Undergraduate Course: Introduction to International Relations (SSPS07003)
|School||Centre for Open Learning
||College||College of Arts, Humanities and Social Sciences
|Credit level (Normal year taken)||SCQF Level 7 (Year 1 Undergraduate)
||Availability||Not available to visiting students
|Summary||This course is for CAHSS International Foundation Programme students only. It is not available to undergraduate students.
This course will give students a broad introduction to international relations. The course will explore the relations between states and the impact of globalisation on national politics.
An important aspect of this course is the examination of the main concepts used to assess international relations. Students will be introduced to classic key theories and new approaches, and will learn to apply these in a real-world context. Students will also develop skills in critical analysis and the capacity to express ideas and knowledge both in writing and in group discussion.
These theoretical approaches will be related to real world politics and key issues such as the concept of structures and agents, nuclear proliferation, terrorism and humanitarian interventions.
The course will provide an overview of concepts and methodological approaches in the study of international relations and globalisation. The students will develop skills in critical analysis of international structures, agents and global issues, as well as the capacity to express ideas and knowledge both in writing and in group discussion. The overall aim is to help students acquire a conceptual vocabulary for analysing a variety of aspects pertaining to international relations from a theoretical perspective.

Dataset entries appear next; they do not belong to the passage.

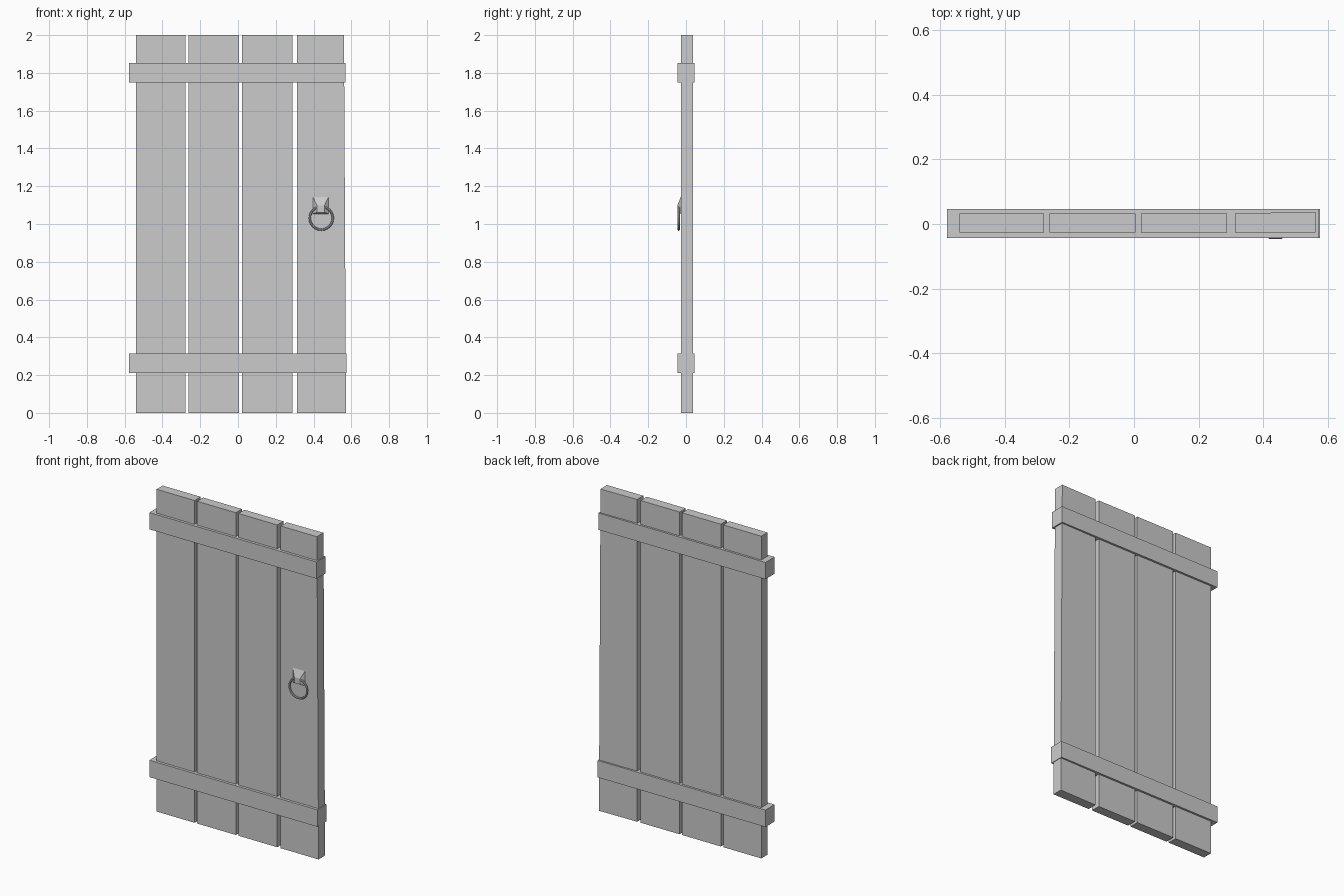
import bpy, bmesh, math

if "Cube" in bpy.data.objects:
    bpy.data.objects.remove(bpy.data.objects["Cube"])

def box(name, x0, x1, y0, y1, z0, z1, tweak=None):
    """Axis-aligned box; tweak may shift individual corners."""
    bm = bmesh.new()
    bmesh.ops.create_cube(bm, size=1)
    for v in bm.verts:
        c = v.co
        v.co = (x1 if c.x > 0 else x0, y1 if c.y > 0 else y0, z1 if c.z > 0 else z0)
    if tweak:
        for v in bm.verts:
            tweak(v.co)
    me = bpy.data.meshes.new(name)
    bm.to_mesh(me)
    bm.free()
    ob = bpy.data.objects.new(name, me)
    bpy.context.collection.objects.link(ob)
    return ob

# Vertical planks, the last one slightly warped along its outer edge
for i, (a, b) in enumerate([(-0.54, -0.279), (-0.262, 0.004), (0.021, 0.288)]):
    box(f"plank_{i + 1}", a, b, -0.027, 0.033, 0, 2)

def warp(c):
    if c.x > 0.5:
        c.x += 0.006 if c.z < 1 else -0.005
        c.y += 0.004 if c.y > 0 else 0

box("plank_4", 0.312, 0.566, -0.027, 0.033, 0, 2, warp)

# Horizontal battens
box("upper_batten", -0.578, 0.57, -0.044, 0.046, 1.748, 1.852)
box("lower_batten", -0.578, 0.575, -0.044, 0.046, 0.21, 0.315)

# Tapered handle mount
def taper(c):
    if c.y < -0.035:
        c.x = 0.438 + (c.x - 0.438) * 0.45
        c.z = 1.098 if c.z > 1.1 else 1.062

box("handle_mount", 0.395, 0.481, -0.046, -0.026, 1.053, 1.146, taper)

# Pull ring
bpy.ops.mesh.primitive_torus_add(location=(0.441, -0.038, 1.031),
                                 rotation=(math.pi / 2, 0, 0),
                                 major_radius=0.061, minor_radius=0.006,
                                 major_segments=24, minor_segments=8)
bpy.context.object.name = "pull_ring"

This course debates the major principles, concepts, actors, and theories of the international system and their application to current
issues in world affairs. It will examine three major theoretical approaches drawn from different intellectual traditions in the discipline: realism, liberalism, constructivism. Additionally, it will look at contemporary debates on power-structures and globalisation. It will also assess current global issues such as security, governance and global institutions, global trade and finance, the environment and poverty.
Student Learning Experience:
The course consists of lectures and seminars. Lecture classes will be a combination of a lecture, followed by small group activities, and ending with a question and answer session. Seminars will be more informal, with more time spent on conversation, implementation of theoretical concepts, class activities and revision. The course material is cumulative, so each class will build on the information from previous classes.
Entry Requirements (not applicable to Visiting Students)
||Other requirements|| None
Course Delivery Information
|Academic year 2020/21, Not available to visiting students (SS1)
||Lifelong Learning - Session 3
|Learning and Teaching activities (Further Info)
Seminar/Tutorial Hours 49.5,
Programme Level Learning and Teaching Hours 2,
Directed Learning and Independent Learning Hours
|Assessment (Further Info)
|Additional Information (Assessment)
||Assessment 1: reflective blog posted by students based on reading. Each student will post 500 words once during the course and other students will comment. This will enable comprehension, practice in writing and group interaction. Worth 15% of the total course mark.
Additionally, each student will write a reflective comment on their blog post of 400 -500 words taking into account the comments they have received from their peers. Worth 10% of the course mark.
Assessment 2: 2000 word essay submitted after the course finishes, worth 75% of the total course mark.
||The reflective blog will allow students to develop their comprehension and critical analysis in advance of writing their essay. The constructive feedback from their peers will enable them to improve their own research and writing skills.
|No Exam Information
On completion of this course, the student will be able to:
- Demonstrate a critical understanding of the main theories in IR;
- Employ skills of interpretation, argument and critical analysis both in writing and discussion;
- Identify key agents and structures that constitute international relations;
- Apply theories of international relations to explain contemporary issues in global politics;
- Apply the theoretical knowledge gained in analyses of concrete processes and changes in contemporary international relations.
Baylis, J., Smith, S., Owens, P., eds., 2017. The Globalization of World Politics: An Introduction to International Relations. 7th ed. Oxford: OUP.
Other readings will be made available via Leganto.
|Graduate Attributes and Skills
||By the end of the course students should have strengthened their skills in: critical analysis; comparative study; participation in group discussion and practical tasks.
|Course organiser||Dr Anya Clayworth
|Course secretary||Ms Kameliya Skerleva
Tel: (0131 6)51 1855